Suspect, person of interest and perpetrator are three terms that law enforcement officers use to describe people involved in crimes. We will look at the difference between suspect, person of interest and perpetrator and look at few instances of their use in sentences.
The suspect in a crime is a specific person who authorities believe may have committed the crime. When a crime is committed, authorities follow evidence until they discover the person who they believe is responsible for the crime. In order to convict a suspect, the authorities must prove their case in a court of law. Until the case is proven, a suspect is not considered guilty.
A person of interest refers to someone who authorities believe may have information pertinent to a crime. A person of interest may be someone who can provide information that leads to a suspect or may turn into a suspect himself. Sometimes a person of interest needs protection from law enforcement because of the information they have. Person of interest is primarily an American term.
The perpetrator is the person who commits the crime. Legally, the perpetrator is unknown until someone is convicted of the crime. The term is used to describe what a criminal did in the commission of a crime, though it does not apply to a specific person unless that person is convicted. An American abbreviation, perp, is often used in place of the word perpetrator. Remember, a suspect is accused of committing a crime, a person of interest is believed to have information that will aid in the the solving of a crime, and a perpetrator is the person who has committed a certain crime.

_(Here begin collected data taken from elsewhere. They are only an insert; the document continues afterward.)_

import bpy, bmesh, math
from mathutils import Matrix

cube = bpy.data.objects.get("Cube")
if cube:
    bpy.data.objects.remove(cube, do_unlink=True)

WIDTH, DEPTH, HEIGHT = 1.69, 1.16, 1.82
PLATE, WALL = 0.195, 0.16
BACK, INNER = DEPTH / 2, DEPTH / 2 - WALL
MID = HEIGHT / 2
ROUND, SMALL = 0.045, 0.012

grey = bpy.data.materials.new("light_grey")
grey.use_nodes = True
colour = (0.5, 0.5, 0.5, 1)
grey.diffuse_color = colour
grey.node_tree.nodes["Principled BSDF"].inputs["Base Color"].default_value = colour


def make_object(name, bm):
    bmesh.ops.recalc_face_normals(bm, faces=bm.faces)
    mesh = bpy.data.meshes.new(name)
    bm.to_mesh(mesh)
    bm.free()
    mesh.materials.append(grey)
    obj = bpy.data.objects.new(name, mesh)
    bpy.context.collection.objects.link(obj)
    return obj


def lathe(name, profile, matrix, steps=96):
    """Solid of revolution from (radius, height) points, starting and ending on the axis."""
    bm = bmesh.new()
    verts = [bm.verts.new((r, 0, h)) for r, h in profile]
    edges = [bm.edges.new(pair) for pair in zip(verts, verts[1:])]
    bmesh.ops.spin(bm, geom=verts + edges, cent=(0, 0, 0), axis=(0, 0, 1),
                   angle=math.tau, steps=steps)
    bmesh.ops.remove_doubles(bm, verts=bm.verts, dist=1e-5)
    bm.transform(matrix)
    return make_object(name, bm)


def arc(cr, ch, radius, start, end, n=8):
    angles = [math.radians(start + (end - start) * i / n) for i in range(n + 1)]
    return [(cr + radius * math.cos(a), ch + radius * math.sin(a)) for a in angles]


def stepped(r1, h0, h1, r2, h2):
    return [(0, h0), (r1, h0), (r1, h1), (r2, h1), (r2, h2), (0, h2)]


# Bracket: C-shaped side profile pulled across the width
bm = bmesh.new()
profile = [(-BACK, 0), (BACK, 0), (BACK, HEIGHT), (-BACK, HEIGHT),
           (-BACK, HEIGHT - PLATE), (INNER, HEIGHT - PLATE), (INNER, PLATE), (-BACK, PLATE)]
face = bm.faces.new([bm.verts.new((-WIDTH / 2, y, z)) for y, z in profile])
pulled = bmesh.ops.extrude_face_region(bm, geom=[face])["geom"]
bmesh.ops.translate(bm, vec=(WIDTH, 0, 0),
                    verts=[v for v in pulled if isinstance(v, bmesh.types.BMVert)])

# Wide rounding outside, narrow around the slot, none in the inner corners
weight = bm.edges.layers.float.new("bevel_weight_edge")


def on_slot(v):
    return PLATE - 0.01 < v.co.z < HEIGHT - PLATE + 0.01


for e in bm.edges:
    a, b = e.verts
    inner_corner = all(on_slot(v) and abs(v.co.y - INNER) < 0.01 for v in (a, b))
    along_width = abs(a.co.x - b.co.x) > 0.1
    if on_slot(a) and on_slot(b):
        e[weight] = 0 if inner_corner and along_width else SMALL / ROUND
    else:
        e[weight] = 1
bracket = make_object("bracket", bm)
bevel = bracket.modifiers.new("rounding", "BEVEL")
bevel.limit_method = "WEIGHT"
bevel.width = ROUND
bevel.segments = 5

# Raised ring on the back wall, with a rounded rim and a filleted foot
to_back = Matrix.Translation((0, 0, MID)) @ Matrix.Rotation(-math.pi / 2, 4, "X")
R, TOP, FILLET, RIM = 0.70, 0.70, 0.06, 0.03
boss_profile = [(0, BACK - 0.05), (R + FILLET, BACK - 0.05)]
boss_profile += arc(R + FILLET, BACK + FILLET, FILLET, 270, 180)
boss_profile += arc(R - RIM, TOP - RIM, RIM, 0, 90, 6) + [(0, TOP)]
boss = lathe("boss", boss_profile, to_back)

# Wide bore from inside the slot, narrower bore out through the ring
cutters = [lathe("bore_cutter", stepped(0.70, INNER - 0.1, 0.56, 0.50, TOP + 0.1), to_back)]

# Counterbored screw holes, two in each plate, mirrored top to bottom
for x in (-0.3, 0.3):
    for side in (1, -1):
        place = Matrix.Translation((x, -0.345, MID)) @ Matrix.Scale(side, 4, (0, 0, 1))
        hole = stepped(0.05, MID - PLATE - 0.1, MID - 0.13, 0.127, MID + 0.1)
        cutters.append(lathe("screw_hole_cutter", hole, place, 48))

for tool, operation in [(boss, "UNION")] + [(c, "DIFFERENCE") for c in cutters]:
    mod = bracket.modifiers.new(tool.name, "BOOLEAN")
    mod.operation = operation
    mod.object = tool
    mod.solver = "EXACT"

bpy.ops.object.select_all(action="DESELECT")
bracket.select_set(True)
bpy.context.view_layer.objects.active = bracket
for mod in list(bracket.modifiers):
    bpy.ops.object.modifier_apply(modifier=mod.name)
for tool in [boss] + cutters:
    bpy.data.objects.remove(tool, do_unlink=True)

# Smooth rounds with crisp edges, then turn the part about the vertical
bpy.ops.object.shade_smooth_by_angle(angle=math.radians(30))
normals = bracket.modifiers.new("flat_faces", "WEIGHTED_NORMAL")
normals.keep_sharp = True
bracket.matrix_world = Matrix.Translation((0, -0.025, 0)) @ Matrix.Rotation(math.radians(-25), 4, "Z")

Another bombing suspect Tanmichi Totayong who was arrested in Bangkok’s Ramkhamhaeng area last week said he and the two other men had hidden plastic pipes and detonation caps above ceiling tiles in the rented room in Bang Sao Thong. (The Bangkok Post)
The person of interest in a shooting on Friday in Brazil has died, according to Indiana State Police Trooper B.J. Patterson. (The Terre Haute Tribune Star)
The FBI is trying to crack open another password-locked iPhone, this time belonging to Dahir Adan, the perpetrator of a knife attack on a Minnesota mall in which 10 people were stabbed. (The Guardian)